The knack: How to be an extra, by Tony Murphy

"First of all, find yourself a good agent. If they try and charge you to get on their books, they're dodgy, so don't pay them (the actor's union Equity can advise you). Alternatively, go directly to the television companies and ask to go on their extras' book (although we're not actually known as extras now, it's `support artists'). It doesn't matter what size or shape you are, and it's best to be a blank canvas so they can make you up as they want.

Don't become an extra if what you really want is to be a main character. Once you get classed as an extra, you're an extra for ever, basically. There have been quite a few extras who've got small speaking parts, but once you've said a few lines you won't be used for about five or six months, because you've been seen and might be recognised. You don't have to have any acting skills at all. It's simple: chat to the other extras in the dressing room, then when you're called on to the set just carry on those conversations. That way it looks natural when you talk.

You can approach main characters, but if they don't want to talk, leave them alone. Don't go pestering for autographs, and don't take your camera: they won't like you taking photographs that you could leak to the press. It's great seeing yourself on TV and knowing what's going to happen before anyone else, but don't be tempted to give away storylines - if someone found out you'd be struck off."

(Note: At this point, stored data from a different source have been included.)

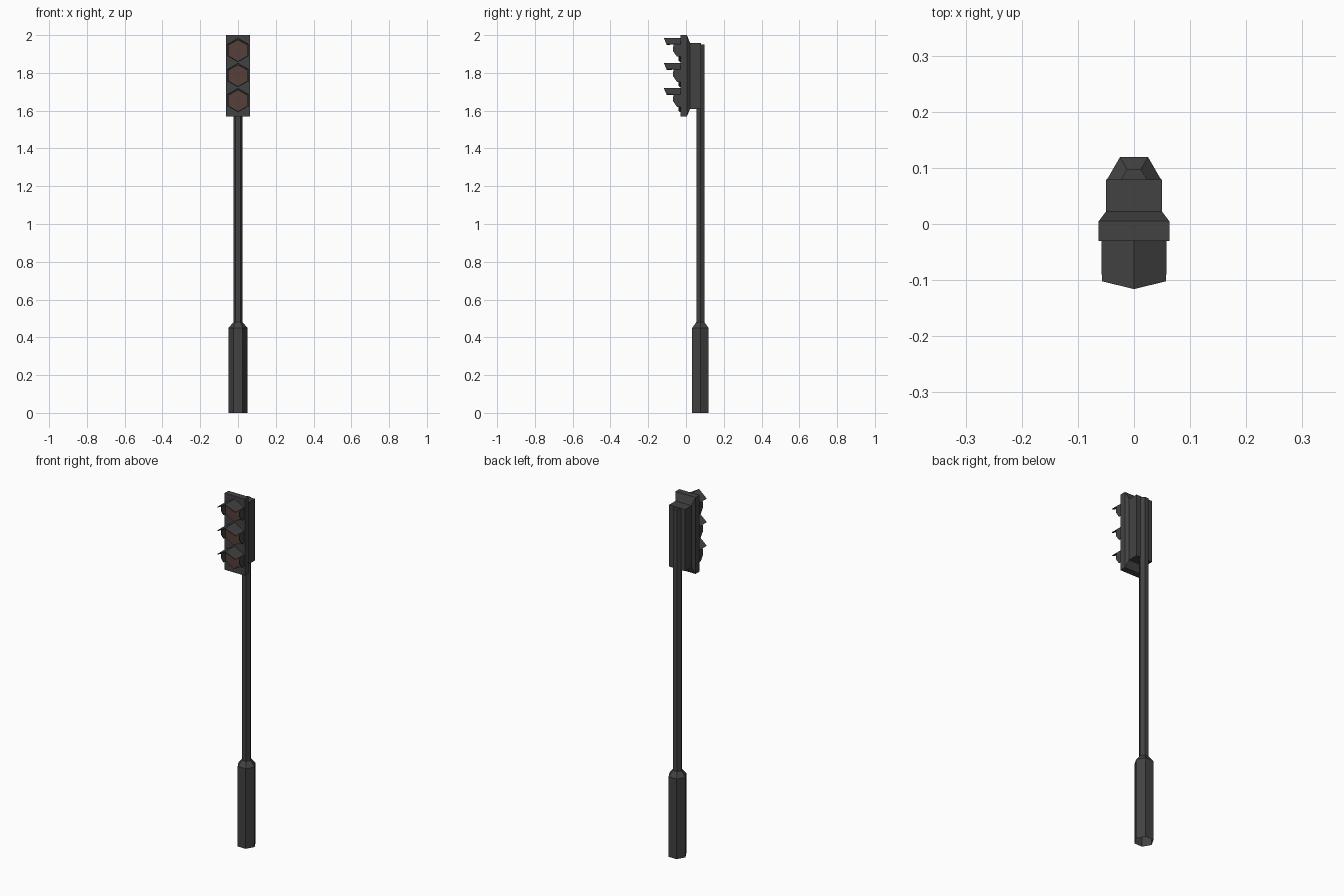
import bpy, math

if "Cube" in bpy.data.objects:
    bpy.data.objects.remove(bpy.data.objects["Cube"])

def material(name, rgb):
    m = bpy.data.materials.new(name)
    m.diffuse_color = (*rgb, 1)
    m.use_nodes = True
    m.node_tree.nodes["Principled BSDF"].inputs["Base Color"].default_value = m.diffuse_color
    return m

GREY = material("dark_grey_metal", (0.055, 0.055, 0.055))
LENS = material("dull_brown_lens", (0.095, 0.05, 0.04))

def mesh_object(name, verts, faces, mat):
    me = bpy.data.meshes.new(name)
    me.from_pydata(verts, [], faces)
    me.materials.append(mat)
    me.update()
    ob = bpy.data.objects.new(name, me)
    bpy.context.collection.objects.link(ob)
    return ob

def loft(name, rings, mat, cap_start=True, cap_end=True):
    """Join equal-length rings of points into a closed shell."""
    n = len(rings[0])
    verts = [p for r in rings for p in r]
    faces = [(k*n + i, k*n + (i+1) % n, (k+1)*n + (i+1) % n, (k+1)*n + i)
             for k in range(len(rings) - 1) for i in range(n)]
    if cap_start:
        faces.append(tuple(reversed(range(n))))
    if cap_end:
        faces.append(tuple(range(len(verts) - n, len(verts))))
    return mesh_object(name, verts, faces, mat)

# hexagonal pole with a thick base sleeve (open underneath)
def pole_ring(r, z):
    return [(r*math.cos(i*math.pi/3), 0.076 + r*math.sin(i*math.pi/3), z) for i in range(6)]

loft("pole", [pole_ring(r, z) for r, z in
     ((0.05, 0), (0.05, 0.45), (0.025, 0.48), (0.025, 1.95))], GREY, cap_start=False)

# signal housing: wide front plate, chamfer, narrower back box
def box_ring(y, w, z0, z1):
    return [(w, y, z0), (-w, y, z0), (-w, y, z1), (w, y, z1)]

loft("signal_housing", [box_ring(-0.03, 0.063, 1.57, 2.0), box_ring(0.005, 0.063, 1.57, 2.0),
     box_ring(0.022, 0.05, 1.61, 1.957), box_ring(0.079, 0.05, 1.61, 1.957)], GREY)

# pointed-top hexagon facing forward
def hex_ring(r, y, zc):
    return [(r*math.sin(i*math.pi/3), y, zc + r*math.cos(i*math.pi/3)) for i in range(6)]

def hood(name, zc):
    """Peaked brim with short side cheeks that taper down to the bezel."""
    r = 0.065
    w, h = r*math.sin(math.pi/3), r/2
    verts = [(0, -0.03, zc + r), (0, -0.116, zc + r)]
    faces = []
    for s in (-1, 1):
        b = len(verts)
        verts += [(s*w, -0.03, zc + h), (s*w, -0.066, zc + h), (s*w, -0.102, zc + h),
                  (s*w, -0.07, zc), (s*w, -0.048, zc - h), (s*w, -0.03, zc - h)]
        roof = (0, 1, b+2, b+1, b)
        cheek = (b, b+1, b+3, b+4, b+5)
        faces += [roof, cheek] if s > 0 else [roof[::-1], cheek[::-1]]
    ob = mesh_object(name, verts, faces, GREY)
    mod = ob.modifiers.new("thickness", "SOLIDIFY")
    mod.thickness = 0.004
    mod.offset = 0
    return ob

# three lamps stacked on the plate
for i, label in enumerate(("top", "middle", "bottom")):
    zc = 1.918 - 0.1325*i
    loft(label + "_bezel", [hex_ring(0.06, -0.028, zc), hex_ring(0.058, -0.038, zc)], GREY)
    loft(label + "_lens", [hex_ring(0.054, -0.036, zc), hex_ring(0.054, -0.041, zc)], LENS)
    hood(label + "_hood", zc)

# consistent outward normals
import bmesh
for ob in bpy.data.objects:
    bm = bmesh.new()
    bm.from_mesh(ob.data)
    bmesh.ops.recalc_face_normals(bm, faces=bm.faces)
    bm.to_mesh(ob.data)
    bm.free()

Tony Murphy is a drag queen and entertainer and has been a professional extra for 10 years in shows such as `Mr Wroe's Virgins', `Coronation Street', `Brookside' and `Band of Gold'